TASK TO COMPLETE:
Without including any image, repeat every record exactly.

Saved data entries
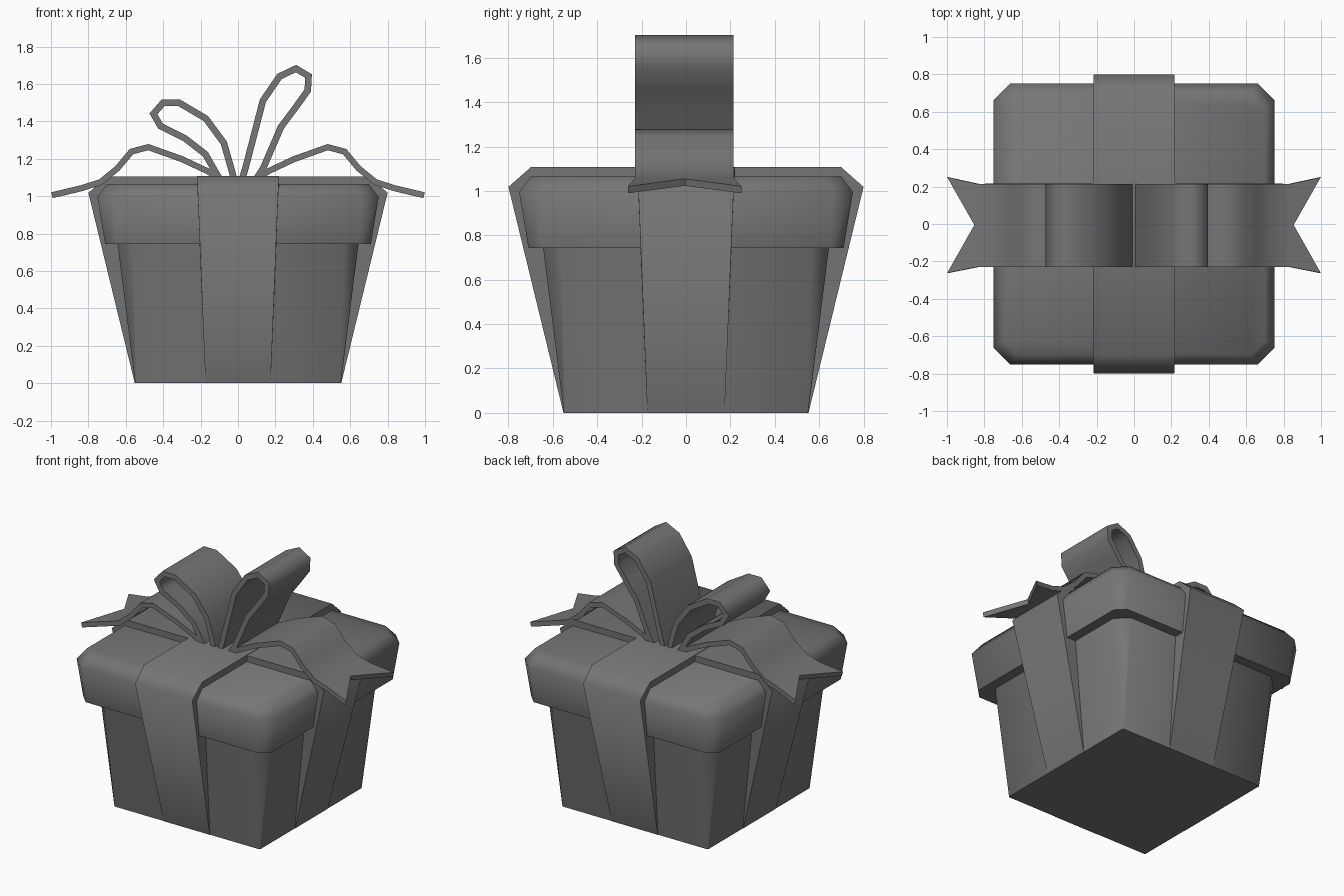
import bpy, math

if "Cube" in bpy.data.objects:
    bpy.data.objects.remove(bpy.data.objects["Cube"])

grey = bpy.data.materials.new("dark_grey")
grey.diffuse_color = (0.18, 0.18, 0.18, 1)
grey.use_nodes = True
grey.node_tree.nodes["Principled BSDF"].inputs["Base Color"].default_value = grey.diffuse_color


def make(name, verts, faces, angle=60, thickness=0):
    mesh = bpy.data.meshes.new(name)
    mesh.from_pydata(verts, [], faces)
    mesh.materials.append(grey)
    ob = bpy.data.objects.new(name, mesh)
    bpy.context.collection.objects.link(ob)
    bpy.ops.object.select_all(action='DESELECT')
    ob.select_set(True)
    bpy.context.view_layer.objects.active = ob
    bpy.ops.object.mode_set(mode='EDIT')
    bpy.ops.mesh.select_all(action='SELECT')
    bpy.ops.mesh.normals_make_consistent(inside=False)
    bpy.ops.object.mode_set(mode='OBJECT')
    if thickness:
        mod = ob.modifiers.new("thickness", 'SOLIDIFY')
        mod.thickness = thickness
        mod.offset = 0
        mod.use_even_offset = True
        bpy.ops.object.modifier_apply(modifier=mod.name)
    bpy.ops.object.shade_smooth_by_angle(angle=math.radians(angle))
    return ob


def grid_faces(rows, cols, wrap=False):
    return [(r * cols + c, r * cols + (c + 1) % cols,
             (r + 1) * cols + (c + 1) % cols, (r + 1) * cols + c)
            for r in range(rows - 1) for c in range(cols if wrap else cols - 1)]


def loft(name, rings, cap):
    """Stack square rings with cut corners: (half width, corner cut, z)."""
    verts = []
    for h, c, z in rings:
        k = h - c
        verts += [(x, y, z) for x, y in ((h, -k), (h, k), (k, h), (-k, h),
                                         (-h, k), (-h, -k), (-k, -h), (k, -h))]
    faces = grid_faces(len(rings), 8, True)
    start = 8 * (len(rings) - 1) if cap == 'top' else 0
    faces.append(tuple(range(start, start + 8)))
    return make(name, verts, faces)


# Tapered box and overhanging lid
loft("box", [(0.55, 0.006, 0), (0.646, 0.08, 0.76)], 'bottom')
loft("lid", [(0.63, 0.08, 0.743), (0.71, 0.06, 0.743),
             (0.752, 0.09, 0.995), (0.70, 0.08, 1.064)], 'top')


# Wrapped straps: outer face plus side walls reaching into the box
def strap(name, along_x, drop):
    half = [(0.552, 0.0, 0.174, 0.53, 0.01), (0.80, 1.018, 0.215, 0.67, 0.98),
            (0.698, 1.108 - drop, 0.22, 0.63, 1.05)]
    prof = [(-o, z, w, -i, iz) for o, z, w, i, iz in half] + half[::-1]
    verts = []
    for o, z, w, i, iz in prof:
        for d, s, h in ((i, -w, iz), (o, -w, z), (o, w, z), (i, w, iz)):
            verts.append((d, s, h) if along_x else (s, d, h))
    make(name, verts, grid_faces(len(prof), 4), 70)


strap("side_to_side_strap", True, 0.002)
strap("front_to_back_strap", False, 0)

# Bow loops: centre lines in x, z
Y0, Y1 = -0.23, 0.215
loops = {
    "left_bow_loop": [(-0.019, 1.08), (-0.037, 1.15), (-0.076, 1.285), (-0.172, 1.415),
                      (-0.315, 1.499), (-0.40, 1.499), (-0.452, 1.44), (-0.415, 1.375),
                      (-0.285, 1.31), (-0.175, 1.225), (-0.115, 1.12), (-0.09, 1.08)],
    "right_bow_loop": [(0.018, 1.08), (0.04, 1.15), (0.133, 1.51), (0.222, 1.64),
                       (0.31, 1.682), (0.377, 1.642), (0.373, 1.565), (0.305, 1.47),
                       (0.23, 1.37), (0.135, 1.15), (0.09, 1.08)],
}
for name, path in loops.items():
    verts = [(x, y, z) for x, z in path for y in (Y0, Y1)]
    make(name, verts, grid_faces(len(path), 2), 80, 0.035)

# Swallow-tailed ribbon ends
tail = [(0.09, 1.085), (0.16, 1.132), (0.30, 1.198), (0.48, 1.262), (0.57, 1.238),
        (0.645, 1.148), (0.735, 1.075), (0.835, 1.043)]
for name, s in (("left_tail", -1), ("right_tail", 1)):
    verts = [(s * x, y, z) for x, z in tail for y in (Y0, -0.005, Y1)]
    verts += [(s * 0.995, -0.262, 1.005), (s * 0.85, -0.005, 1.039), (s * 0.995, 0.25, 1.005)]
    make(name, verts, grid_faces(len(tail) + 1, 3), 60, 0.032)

THE ANSWER:
import bpy, math

if "Cube" in bpy.data.objects:
    bpy.data.objects.remove(bpy.data.objects["Cube"])

grey = bpy.data.materials.new("dark_grey")
grey.diffuse_color = (0.18, 0.18, 0.18, 1)
grey.use_nodes = True
grey.node_tree.nodes["Principled BSDF"].inputs["Base Color"].default_value = grey.diffuse_color


def make(name, verts, faces, angle=60, thickness=0):
    mesh = bpy.data.meshes.new(name)
    mesh.from_pydata(verts, [], faces)
    mesh.materials.append(grey)
    ob = bpy.data.objects.new(name, mesh)
    bpy.context.collection.objects.link(ob)
    bpy.ops.object.select_all(action='DESELECT')
    ob.select_set(True)
    bpy.context.view_layer.objects.active = ob
    bpy.ops.object.mode_set(mode='EDIT')
    bpy.ops.mesh.select_all(action='SELECT')
    bpy.ops.mesh.normals_make_consistent(inside=False)
    bpy.ops.object.mode_set(mode='OBJECT')
    if thickness:
        mod = ob.modifiers.new("thickness", 'SOLIDIFY')
        mod.thickness = thickness
        mod.offset = 0
        mod.use_even_offset = True
        bpy.ops.object.modifier_apply(modifier=mod.name)
    bpy.ops.object.shade_smooth_by_angle(angle=math.radians(angle))
    return ob


def grid_faces(rows, cols, wrap=False):
    return [(r * cols + c, r * cols + (c + 1) % cols,
             (r + 1) * cols + (c + 1) % cols, (r + 1) * cols + c)
            for r in range(rows - 1) for c in range(cols if wrap else cols - 1)]


def loft(name, rings, cap):
    """Stack square rings with cut corners: (half width, corner cut, z)."""
    verts = []
    for h, c, z in rings:
        k = h - c
        verts += [(x, y, z) for x, y in ((h, -k), (h, k), (k, h), (-k, h),
                                         (-h, k), (-h, -k), (-k, -h), (k, -h))]
    faces = grid_faces(len(rings), 8, True)
    start = 8 * (len(rings) - 1) if cap == 'top' else 0
    faces.append(tuple(range(start, start + 8)))
    return make(name, verts, faces)


# Tapered box and overhanging lid
loft("box", [(0.55, 0.006, 0), (0.646, 0.08, 0.76)], 'bottom')
loft("lid", [(0.63, 0.08, 0.743), (0.71, 0.06, 0.743),
             (0.752, 0.09, 0.995), (0.70, 0.08, 1.064)], 'top')


# Wrapped straps: outer face plus side walls reaching into the box
def strap(name, along_x, drop):
    half = [(0.552, 0.0, 0.174, 0.53, 0.01), (0.80, 1.018, 0.215, 0.67, 0.98),
            (0.698, 1.108 - drop, 0.22, 0.63, 1.05)]
    prof = [(-o, z, w, -i, iz) for o, z, w, i, iz in half] + half[::-1]
    verts = []
    for o, z, w, i, iz in prof:
        for d, s, h in ((i, -w, iz), (o, -w, z), (o, w, z), (i, w, iz)):
            verts.append((d, s, h) if along_x else (s, d, h))
    make(name, verts, grid_faces(len(prof), 4), 70)


strap("side_to_side_strap", True, 0.002)
strap("front_to_back_strap", False, 0)

# Bow loops: centre lines in x, z
Y0, Y1 = -0.23, 0.215
loops = {
    "left_bow_loop": [(-0.019, 1.08), (-0.037, 1.15), (-0.076, 1.285), (-0.172, 1.415),
                      (-0.315, 1.499), (-0.40, 1.499), (-0.452, 1.44), (-0.415, 1.375),
                      (-0.285, 1.31), (-0.175, 1.225), (-0.115, 1.12), (-0.09, 1.08)],
    "right_bow_loop": [(0.018, 1.08), (0.04, 1.15), (0.133, 1.51), (0.222, 1.64),
                       (0.31, 1.682), (0.377, 1.642), (0.373, 1.565), (0.305, 1.47),
                       (0.23, 1.37), (0.135, 1.15), (0.09, 1.08)],
}
for name, path in loops.items():
    verts = [(x, y, z) for x, z in path for y in (Y0, Y1)]
    make(name, verts, grid_faces(len(path), 2), 80, 0.035)

# Swallow-tailed ribbon ends
tail = [(0.09, 1.085), (0.16, 1.132), (0.30, 1.198), (0.48, 1.262), (0.57, 1.238),
        (0.645, 1.148), (0.735, 1.075), (0.835, 1.043)]
for name, s in (("left_tail", -1), ("right_tail", 1)):
    verts = [(s * x, y, z) for x, z in tail for y in (Y0, -0.005, Y1)]
    verts += [(s * 0.995, -0.262, 1.005), (s * 0.85, -0.005, 1.039), (s * 0.995, 0.25, 1.005)]
    make(name, verts, grid_faces(len(tail) + 1, 3), 60, 0.032)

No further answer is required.